“Things did go back and forth, but once things got rolling, they happened quickly. I kind of knew the risk going in that I could potentially make some more down the road,” said Riley. “But I said, ‘I like where I’m at. I can lay my head down and know that I made a good decision.’”

Whether the Sox and Devers find their way to a similar accord remains to be seen. But certainly, the Red Sox star will have two fans in Atlanta who will continue to follow his course with interest and enthusiasm.

“He probably has one of my favorite swings in the big leagues. He’s obviously an incredible hitter. He’s made a lot of improvements defensively, too. A lot of people had some bad stuff to say early on about him, but he’s a good defender,” said Olson. “I love watching him play.”

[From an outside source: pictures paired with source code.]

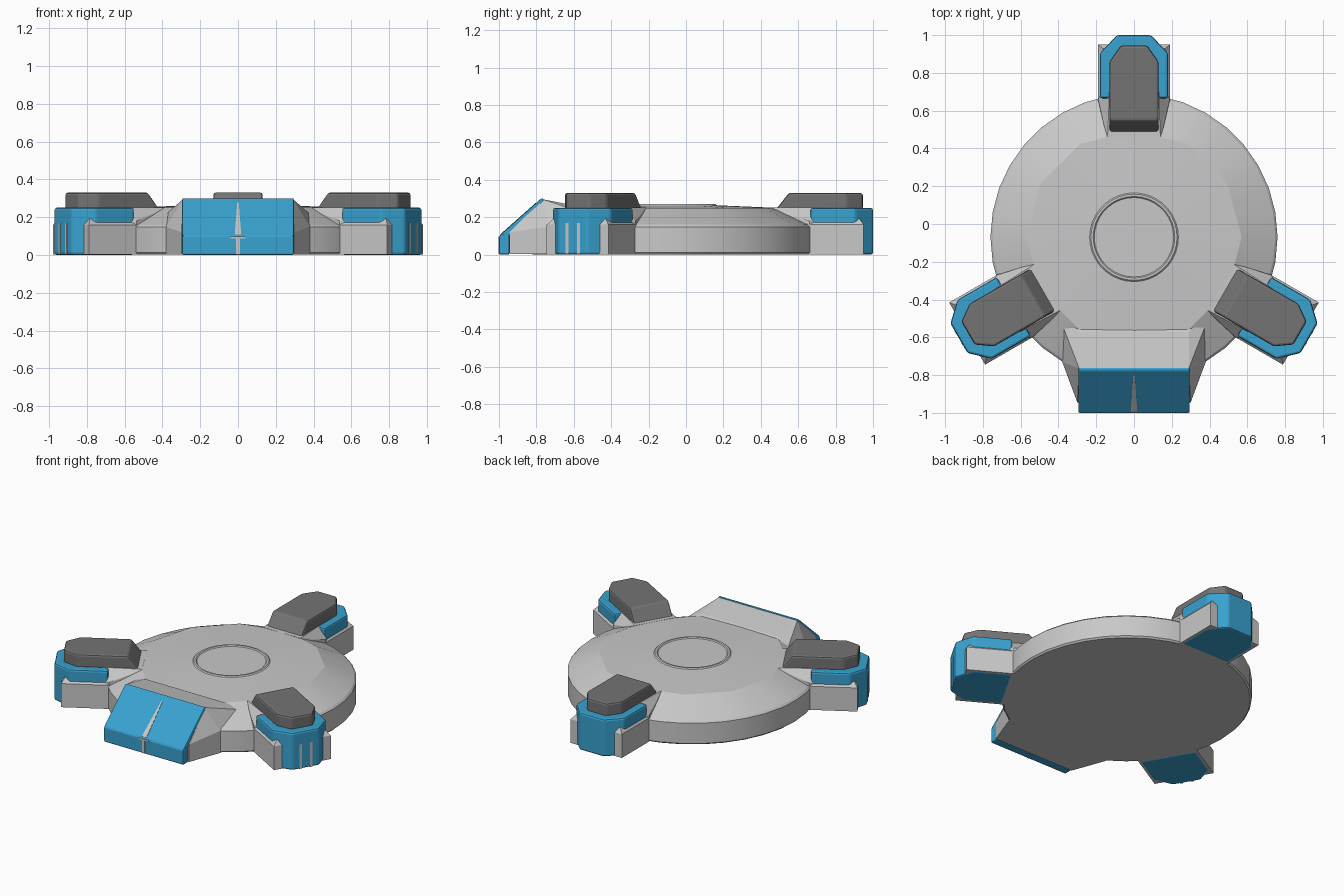
import bpy, bmesh, math
from mathutils import Matrix, Vector

if "Cube" in bpy.data.objects:
    bpy.data.objects.remove(bpy.data.objects["Cube"])

CY = -0.07  # disc centre in y


def material(name, rgb):
    m = bpy.data.materials.new(name)
    m.diffuse_color = (*rgb, 1)
    m.use_nodes = True
    m.node_tree.nodes["Principled BSDF"].inputs["Base Color"].default_value = m.diffuse_color
    return m


GREY = material("light grey", (0.58, 0.58, 0.58))
DARK = material("dark grey", (0.175, 0.175, 0.175))
BLUE = material("blue", (0.04, 0.36, 0.63))


def finish(name, bm, mat, bevel=0, matrix=None):
    bmesh.ops.recalc_face_normals(bm, faces=bm.faces)
    me = bpy.data.meshes.new(name)
    bm.to_mesh(me)
    bm.free()
    me.materials.append(mat)
    ob = bpy.data.objects.new(name, me)
    bpy.context.collection.objects.link(ob)
    if matrix:
        ob.matrix_world = matrix
    if bevel:
        mod = ob.modifiers.new("bevel", 'BEVEL')
        mod.width = bevel
        mod.segments = 2
        mod.limit_method = 'ANGLE'
        mod.angle_limit = math.radians(35)
    return ob


def hull(name, half, mat, bevel=0, matrix=None):
    """Convex solid from points mirrored in x."""
    bm = bmesh.new()
    for x, y, z in half:
        bm.verts.new((x, y, z))
        if abs(x) > 1e-6:
            bm.verts.new((-x, y, z))
    res = bmesh.ops.convex_hull(bm, input=bm.verts)
    junk = [g for g in res["geom_interior"] if isinstance(g, bmesh.types.BMVert)]
    bmesh.ops.delete(bm, geom=junk, context='VERTS')
    bmesh.ops.dissolve_limit(bm, angle_limit=0.01, verts=bm.verts, edges=bm.edges)
    return finish(name, bm, mat, bevel, matrix)


# Round base: 36-sided wall, faceted shoulder running into a 12-sided top
N = 36
SECTION = [(0.75, 0.002, 0), (0.76, 0.012, 0), (0.76, 0.148, 0), (0.748, 0.16, 0),
           (0.57, 0.25, 1), (0.235, 0.264, 0), (0.228, 0.270, 0), (0.216, 0.270, 0),
           (0.21, 0.264, 0)]
bm = bmesh.new()
rings = []
for r, z, faceted in SECTION:
    ring = []
    for i in range(N):
        a = 2 * math.pi * i / N
        rr = r
        if faceted:
            rr = r * math.cos(math.pi / 12) / math.cos(a % (math.pi / 6) - math.pi / 12)
        ring.append(bm.verts.new((rr * math.cos(a), rr * math.sin(a) + CY, z)))
    rings.append(ring)
for a, b in zip(rings, rings[1:]):
    for i in range(N):
        j = (i + 1) % N
        bm.faces.new((a[i], a[j], b[j], b[i]))
bm.faces.new(rings[0][::-1])
bm.faces.new(rings[-1])
disc = finish("round_base", bm, GREY)
bpy.context.view_layer.objects.active = disc
disc.select_set(True)
bpy.ops.object.shade_smooth_by_angle(angle=math.radians(11))

# Three arms, drawn pointing to +y and turned about the disc centre
for label, deg in (("back", 0), ("left", 120), ("right", 240)):
    m = (Matrix.Translation((0, CY, 0)) @ Matrix.Rotation(math.radians(deg), 4, 'Z')
         @ Matrix.Translation((0, -CY, 0)))
    hull(label + "_arm_block",
         [(0.19, y, z) for y in (0.5, 0.95) for z in (0.002, 0.16)]
         + [(0.165, 0.5, 0.19), (0.165, 0.93, 0.19)], GREY, 0, m)
    hull(label + "_arm_neck",
         [(0.14, 0.46, 0.252), (0.13, 0.70, 0.252), (0.19, 0.66, 0.18), (0.145, 0.46, 0.24),
          (0.19, 0.66, 0.005), (0.15, 0.46, 0.005), (0.17, 0.70, 0.18)], GREY, 0, m)
    outline = [(0.18, 0.665), (0.18, 0.905), (0.09, 1.0)]
    hull(label + "_arm_blue_cap",
         [(x, y, z) for x, y in outline for z in (0, 0.25)], BLUE, 0.012, m)
    hull(label + "_arm_pad",
         [(0.13, 0.48, 0.24), (0.13, 0.86, 0.24), (0.07, 0.945, 0.24),
          (0.13, 0.55, 0.33), (0.13, 0.86, 0.33), (0.07, 0.945, 0.33)], DARK, 0.012, m)
    if deg:  # narrow grey slits on the outer end
        for s in (-1, 1):
            hull(label + "_arm_slit",
                 [(0.009, y, z) for y in (0.995, 1.002) for z in (0.003, 0.17)],
                 GREY, 0, m @ Matrix.Translation((0.035 * s, 0, 0)))

# Front ramp: grey flanked body with a blue sloping plate
hull("ramp_body",
     [(0.29, -0.765, 0.296), (0.29, -0.57, 0.258), (0.30, -0.945, 0.003),
      (0.30, -0.945, 0.12), (0.38, -0.73, 0.003), (0.38, -0.73, 0.15),
      (0.40, -0.48, 0.20), (0.40, -0.48, 0.003)], GREY)
hull("ramp_blue_front",
     [(0.295, -1.0, 0), (0.295, -1.0, 0.10), (0.295, -0.945, 0), (0.295, -0.945, 0.13)],
     BLUE, 0.008)
hull("ramp_blue_slope",
     [(0.295, -1.0, 0.10), (0.295, -0.775, 0.30), (0.295, -0.76, 0.30),
      (0.295, -0.76, 0.285), (0.295, -0.945, 0.10)], BLUE, 0.008)


# Thin grey split line down the ramp plate
def on_slope(t, lift):
    p = Vector((-1.0, 0.10)).lerp(Vector((-0.775, 0.30)), t) + Vector((-0.66, 0.75)) * lift
    return p.x, p.y


hull("ramp_split_upper",
     [(w, *on_slope(t, k)) for w, t in ((0.017, 0.04), (0.004, 0.88))
      for k in (-0.003, 0.002)], GREY)
hull("ramp_split_lower",
     [(0.01, y, z) for y in (-1.0015, -0.997) for z in (0.003, 0.09)], GREY)
hull("ramp_split_bar",
     [(0.04, y, z) for y in (-1.0015, -0.99) for z in (0.088, 0.098)], GREY)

Alex Speier can be reached at alex.speier@globe.com. Follow him on Twitter at @alexspeier.